Rethinking the economy

In the second part of the Session, Hubert joined panellists Tony O'Sullivan, Founding Partner of Pollination; Dr Marc Palahí, Director of the European Forestry Institute; Nathalie Seddon, Professor of Biodiversity and Director of the Nature-Based Solutions Initiative at The University of Oxford; and Professor Lee White CBE, Minister of Forests, Oceans, Environment and Climate Change for the Gabonese Republic; for a conversation on the transition to a nature-positive economy moderated by Nik Gowing, Co-Director of Thinking the Unthinkable.
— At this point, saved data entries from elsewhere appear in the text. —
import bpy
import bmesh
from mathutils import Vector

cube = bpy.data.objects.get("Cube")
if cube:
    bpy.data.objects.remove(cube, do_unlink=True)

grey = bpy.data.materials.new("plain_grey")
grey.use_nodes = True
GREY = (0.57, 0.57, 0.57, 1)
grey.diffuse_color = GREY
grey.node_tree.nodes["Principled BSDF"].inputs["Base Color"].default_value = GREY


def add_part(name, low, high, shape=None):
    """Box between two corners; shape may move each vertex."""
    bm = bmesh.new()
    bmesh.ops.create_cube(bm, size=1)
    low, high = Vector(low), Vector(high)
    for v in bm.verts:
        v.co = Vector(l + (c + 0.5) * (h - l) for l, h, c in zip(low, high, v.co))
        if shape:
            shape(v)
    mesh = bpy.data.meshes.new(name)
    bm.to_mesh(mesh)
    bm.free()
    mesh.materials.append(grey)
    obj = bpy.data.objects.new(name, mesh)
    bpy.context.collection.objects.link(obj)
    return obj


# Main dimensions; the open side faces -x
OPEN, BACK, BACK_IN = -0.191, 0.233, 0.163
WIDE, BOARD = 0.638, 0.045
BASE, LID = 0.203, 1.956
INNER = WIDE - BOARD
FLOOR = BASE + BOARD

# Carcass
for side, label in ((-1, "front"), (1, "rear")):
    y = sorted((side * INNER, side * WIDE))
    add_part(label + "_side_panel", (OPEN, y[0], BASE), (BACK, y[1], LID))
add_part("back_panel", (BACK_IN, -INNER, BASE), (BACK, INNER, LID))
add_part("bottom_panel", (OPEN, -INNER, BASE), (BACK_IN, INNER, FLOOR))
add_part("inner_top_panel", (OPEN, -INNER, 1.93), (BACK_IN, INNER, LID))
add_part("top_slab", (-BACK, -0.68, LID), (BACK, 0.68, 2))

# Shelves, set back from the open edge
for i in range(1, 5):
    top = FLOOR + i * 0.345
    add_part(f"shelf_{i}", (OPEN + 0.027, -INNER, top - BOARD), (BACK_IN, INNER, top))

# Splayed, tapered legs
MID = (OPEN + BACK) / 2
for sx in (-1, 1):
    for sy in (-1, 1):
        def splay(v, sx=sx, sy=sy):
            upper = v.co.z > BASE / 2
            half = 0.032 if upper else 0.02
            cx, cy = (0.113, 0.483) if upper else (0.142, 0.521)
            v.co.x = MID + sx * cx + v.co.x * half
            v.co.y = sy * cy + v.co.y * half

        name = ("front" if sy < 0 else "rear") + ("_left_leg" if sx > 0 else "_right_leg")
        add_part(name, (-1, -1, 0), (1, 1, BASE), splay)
Professor Seddon began the discussion by emphasising the scientific case for investing in nature. “Over half of global GDP is dependent on a healthy ecosystem,” said Professor Seddon. “But at this rate, we're on track to reach 2 degrees of warming by the end of the century. This would bring significant species losses and, in turn, huge supply chain, resilience, financial and market risks. But there is a solution available right now: invest in protecting, restoring and reconnecting with nature.”

We need to restore and sustainably manage our bio-circular system to produce the kinds of food, services and other bio-based solutions that will decarbonise our economy
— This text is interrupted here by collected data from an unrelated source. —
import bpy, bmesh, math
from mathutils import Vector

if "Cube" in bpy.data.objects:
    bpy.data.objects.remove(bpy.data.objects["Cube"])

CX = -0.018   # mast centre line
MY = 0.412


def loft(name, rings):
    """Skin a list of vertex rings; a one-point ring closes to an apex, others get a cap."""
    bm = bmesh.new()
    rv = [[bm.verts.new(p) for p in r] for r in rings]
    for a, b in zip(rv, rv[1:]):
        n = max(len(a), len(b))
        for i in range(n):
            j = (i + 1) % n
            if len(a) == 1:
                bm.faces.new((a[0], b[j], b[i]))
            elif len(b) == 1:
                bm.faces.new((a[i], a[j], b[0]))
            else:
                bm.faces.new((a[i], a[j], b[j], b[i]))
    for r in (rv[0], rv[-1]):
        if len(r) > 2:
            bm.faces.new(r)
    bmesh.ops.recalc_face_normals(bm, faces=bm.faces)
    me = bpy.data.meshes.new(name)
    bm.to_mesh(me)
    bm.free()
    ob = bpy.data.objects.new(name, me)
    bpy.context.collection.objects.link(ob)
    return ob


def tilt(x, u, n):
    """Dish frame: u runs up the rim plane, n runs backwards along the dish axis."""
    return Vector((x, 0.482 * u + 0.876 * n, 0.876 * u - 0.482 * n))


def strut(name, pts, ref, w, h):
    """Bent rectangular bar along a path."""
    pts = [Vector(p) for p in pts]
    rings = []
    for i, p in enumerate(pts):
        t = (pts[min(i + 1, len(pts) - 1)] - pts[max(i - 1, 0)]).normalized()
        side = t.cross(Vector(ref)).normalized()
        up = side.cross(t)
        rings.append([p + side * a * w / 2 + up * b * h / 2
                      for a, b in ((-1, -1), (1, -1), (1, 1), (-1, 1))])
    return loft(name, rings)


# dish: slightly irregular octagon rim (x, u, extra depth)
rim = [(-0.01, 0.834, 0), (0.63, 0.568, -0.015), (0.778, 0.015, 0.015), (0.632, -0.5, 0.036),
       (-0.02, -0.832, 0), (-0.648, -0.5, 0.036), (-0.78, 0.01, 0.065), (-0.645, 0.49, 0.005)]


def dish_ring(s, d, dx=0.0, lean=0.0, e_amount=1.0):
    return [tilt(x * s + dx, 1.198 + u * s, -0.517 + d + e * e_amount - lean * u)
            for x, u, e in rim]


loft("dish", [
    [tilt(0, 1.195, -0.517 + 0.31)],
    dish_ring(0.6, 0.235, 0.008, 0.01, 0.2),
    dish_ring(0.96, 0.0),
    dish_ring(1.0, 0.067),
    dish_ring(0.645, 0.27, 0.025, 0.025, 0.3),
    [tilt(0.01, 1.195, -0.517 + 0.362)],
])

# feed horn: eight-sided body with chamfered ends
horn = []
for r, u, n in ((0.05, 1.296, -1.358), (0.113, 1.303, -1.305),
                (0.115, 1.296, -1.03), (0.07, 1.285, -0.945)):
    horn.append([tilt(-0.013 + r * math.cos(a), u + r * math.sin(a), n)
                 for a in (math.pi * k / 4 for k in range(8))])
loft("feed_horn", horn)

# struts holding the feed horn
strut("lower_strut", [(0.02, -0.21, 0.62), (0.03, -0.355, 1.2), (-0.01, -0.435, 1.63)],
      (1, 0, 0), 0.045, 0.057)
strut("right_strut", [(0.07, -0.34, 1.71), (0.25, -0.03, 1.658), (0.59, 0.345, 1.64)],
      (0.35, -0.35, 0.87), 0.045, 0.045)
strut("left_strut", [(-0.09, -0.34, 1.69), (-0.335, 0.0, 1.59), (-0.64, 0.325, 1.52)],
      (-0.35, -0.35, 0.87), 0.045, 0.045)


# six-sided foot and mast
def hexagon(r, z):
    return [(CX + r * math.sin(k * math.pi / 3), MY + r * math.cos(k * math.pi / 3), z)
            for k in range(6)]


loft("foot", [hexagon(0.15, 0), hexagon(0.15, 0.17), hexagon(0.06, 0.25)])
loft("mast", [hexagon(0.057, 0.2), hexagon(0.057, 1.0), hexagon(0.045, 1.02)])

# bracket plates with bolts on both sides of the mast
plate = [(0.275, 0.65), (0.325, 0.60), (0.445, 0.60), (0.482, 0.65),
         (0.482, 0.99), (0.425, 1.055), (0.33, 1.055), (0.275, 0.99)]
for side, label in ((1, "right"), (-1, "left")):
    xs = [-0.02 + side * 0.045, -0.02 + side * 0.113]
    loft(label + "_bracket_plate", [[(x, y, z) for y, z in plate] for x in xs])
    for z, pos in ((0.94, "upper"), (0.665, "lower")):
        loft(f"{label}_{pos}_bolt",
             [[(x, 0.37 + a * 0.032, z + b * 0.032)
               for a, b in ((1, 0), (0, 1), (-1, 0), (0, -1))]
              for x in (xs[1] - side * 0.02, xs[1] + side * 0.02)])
Concurring with Professor Seddon, Dr Palahí called for new thinking to deliver the solutions we need. “We need to restore and sustainably manage our bio-circular system to produce the kinds of food, services and other bio-based solutions that will decarbonise our economy. And we have the science and technology to bring them to life. There are many opportunities to use nature in this way in, for example, the construction, chemical and packaging sectors. In the fashion industry, we can help solve the problem of microplastics by using sustainably sourced wood to make textiles. The one thing we lack enough of—but which I can see growing—is the wisdom to do it.”
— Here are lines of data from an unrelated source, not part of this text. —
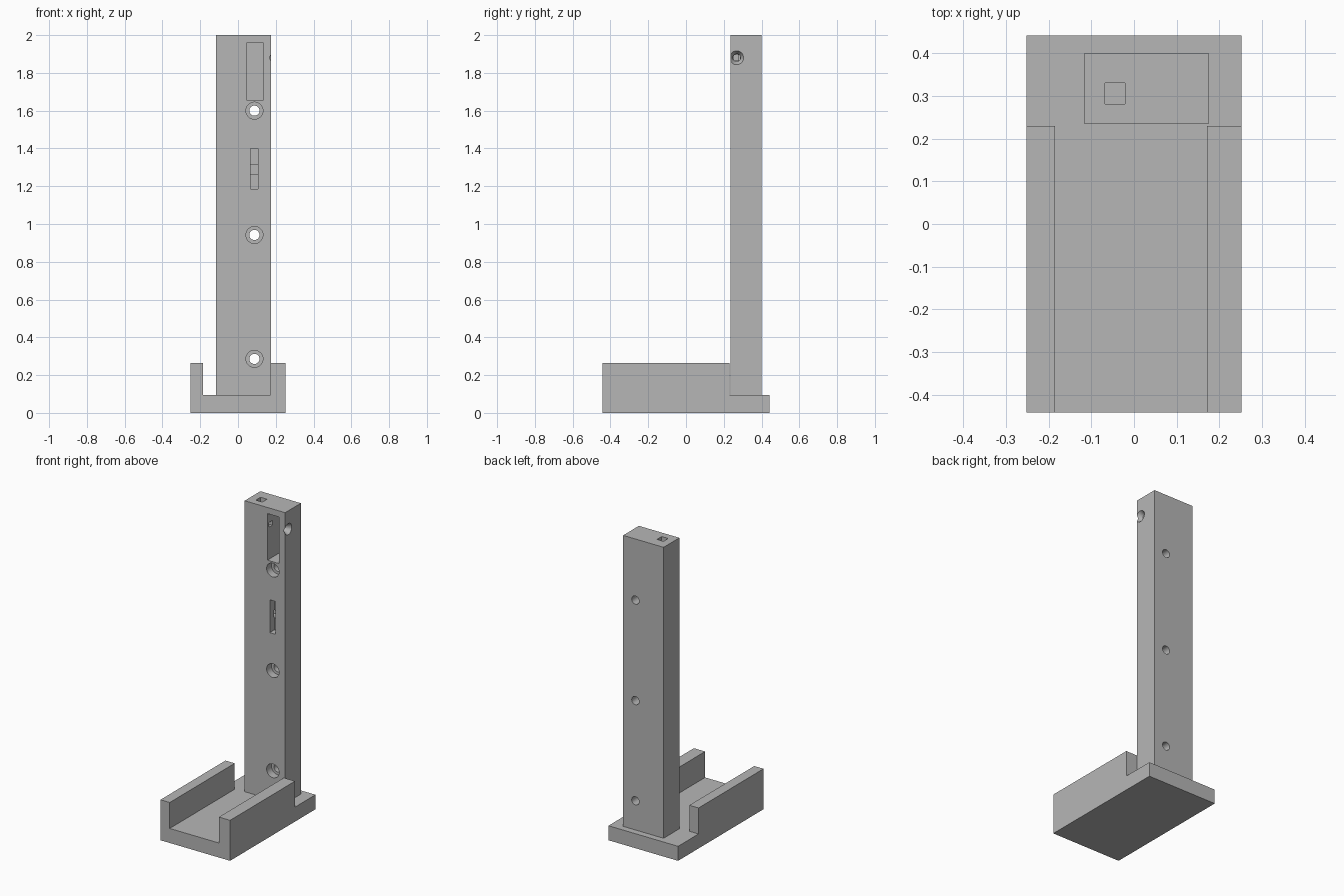
import bpy
import math

default = bpy.data.objects.get("Cube")
if default:
    bpy.data.objects.remove(default, do_unlink=True)

grey = bpy.data.materials.new("plain grey")
grey.use_nodes = True
colour = (0.47, 0.47, 0.47, 1)
grey.diffuse_color = colour
grey.node_tree.nodes["Principled BSDF"].inputs["Base Color"].default_value = colour


def finish(name):
    ob = bpy.context.object
    ob.name = name
    ob.data.materials.append(grey)
    bpy.ops.object.transform_apply(location=False, rotation=True, scale=True)
    return ob


def box(name, x, y, z):
    """Box from its (min, max) range on each axis."""
    centre = [sum(r) / 2 for r in (x, y, z)]
    bpy.ops.mesh.primitive_cube_add(size=1, location=centre)
    bpy.context.object.scale = [r[1] - r[0] for r in (x, y, z)]
    return finish(name)


def bore(name, r1, r2, depth, location, rotation):
    bpy.ops.mesh.primitive_cone_add(vertices=32, radius1=r1, radius2=r2, depth=depth,
                                    location=location, rotation=rotation)
    return finish(name)


def cut(target, cutter):
    mod = target.modifiers.new("cut", 'BOOLEAN')
    mod.operation = 'DIFFERENCE'
    mod.solver = 'EXACT'
    mod.object = cutter
    bpy.ops.object.select_all(action='DESELECT')
    bpy.context.view_layer.objects.active = target
    target.select_set(True)
    bpy.ops.object.modifier_apply(modifier=mod.name)
    bpy.data.objects.remove(cutter, do_unlink=True)


# Tray: floor plate and two side walls, cut from one block
tray = box("tray", (-0.252, 0.252), (-0.442, 0.442), (0, 0.265))
cut(tray, box("tray_channel", (-0.185, 0.171), (-0.6, 0.6), (0.095, 0.4)))
cut(tray, box("tray_back_step", (-0.4, 0.4), (0.23, 0.6), (0.095, 0.4)))

# Upright column
column = box("column", (-0.117, 0.176), (0.236, 0.399), (0.095, 2.0))

# Three counterbored screw holes through the column
for z in (0.286, 0.942, 1.6):
    turn = (math.pi / 2, 0, 0)
    cut(column, bore("screw_hole", 0.027, 0.027, 0.4, (0.087, 0.32, z), turn))
    cut(column, bore("counterbore", 0.045, 0.045, 0.1, (0.087, 0.236, z), turn))

# Front pocket and narrow slot
cut(column, box("pocket", (0.048, 0.133), (0.1, 0.355), (1.655, 1.96)))
cut(column, box("slot", (0.065, 0.105), (0.1, 0.283), (1.185, 1.4)))

# Square wire duct: down from the top, then across to the slot
cut(column, box("vertical_duct", (-0.068, -0.021), (0.281, 0.33), (1.265, 2.1)))
cut(column, box("cross_duct", (-0.05, 0.105), (0.2815, 0.3295), (1.266, 1.315)))

# Countersunk side hole into the pocket, with a small square hole beyond it
cut(column, bore("side_hole", 0.02, 0.02, 0.1, (0.15, 0.268, 1.88), (0, math.pi / 2, 0)))
cut(column, bore("countersink", 0.017, 0.038, 0.036, (0.16, 0.268, 1.88), (0, math.pi / 2, 0)))
cut(column, box("inner_hole", (-0.04, 0.06), (0.253, 0.286), (1.865, 1.895)))

# Flat faces, with smooth round bores
for ob in (tray, column):
    bpy.ops.object.select_all(action='DESELECT')
    bpy.context.view_layer.objects.active = ob
    ob.select_set(True)
    bpy.ops.object.shade_smooth_by_angle(angle=math.radians(25))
Crucially, when it comes to investing in natural capital, there is some low-hanging fruit that the private sector has yet to pluck, as Professor White pointed out. “Over the last three decades, Gabon has drastically improved forest governance, sustainable development and other policies, to the point where 30% of the country is now protected,” explained Professor White. “That transition is down to effective political leadership, which has made Gabon the most carbon-positive nation on the planet. Even so, I have yet to see much private sector interest in coming to Gabon and helping us do even better. We're having a lot of conversations about investing in nature, but the action has yet to materialise.”

Other topics covered by our panellists included why we need to invest in and work with local people to build a nature-positive economy, the importance of getting companies interested in nature-based products to build the skills we need, and how more science and better metrics can help effect change.

1 https://www.lombardodier.com/contents/corporate-news/media-releases/2021/january/hsbc-pollination-climate-asset-m.html
https://www.lombardodier.com/home/rethink-sustainability/investing-in-our-natural-capital.html
3 https://www.lombardodier.com/home/rethink-sustainability/investing-in-our-natural-capital.html
4 https://www.gfanzero.com/press/amount-of-finance-committed-to-achieving-1-5c-now-at-scale-needed-to-deliver-the-transition/

Important information

This document is issued by Bank Lombard Odier & Co Ltd or an entity of the Group (hereinafter “Lombard Odier”). It is not intended for distribution, publication, or use in any jurisdiction where such distribution, publication, or use would be unlawful, nor is it aimed at any person or entity to whom it would be unlawful to address such a document. This document was not prepared by the Financial Research Department of Lombard Odier.

Read more.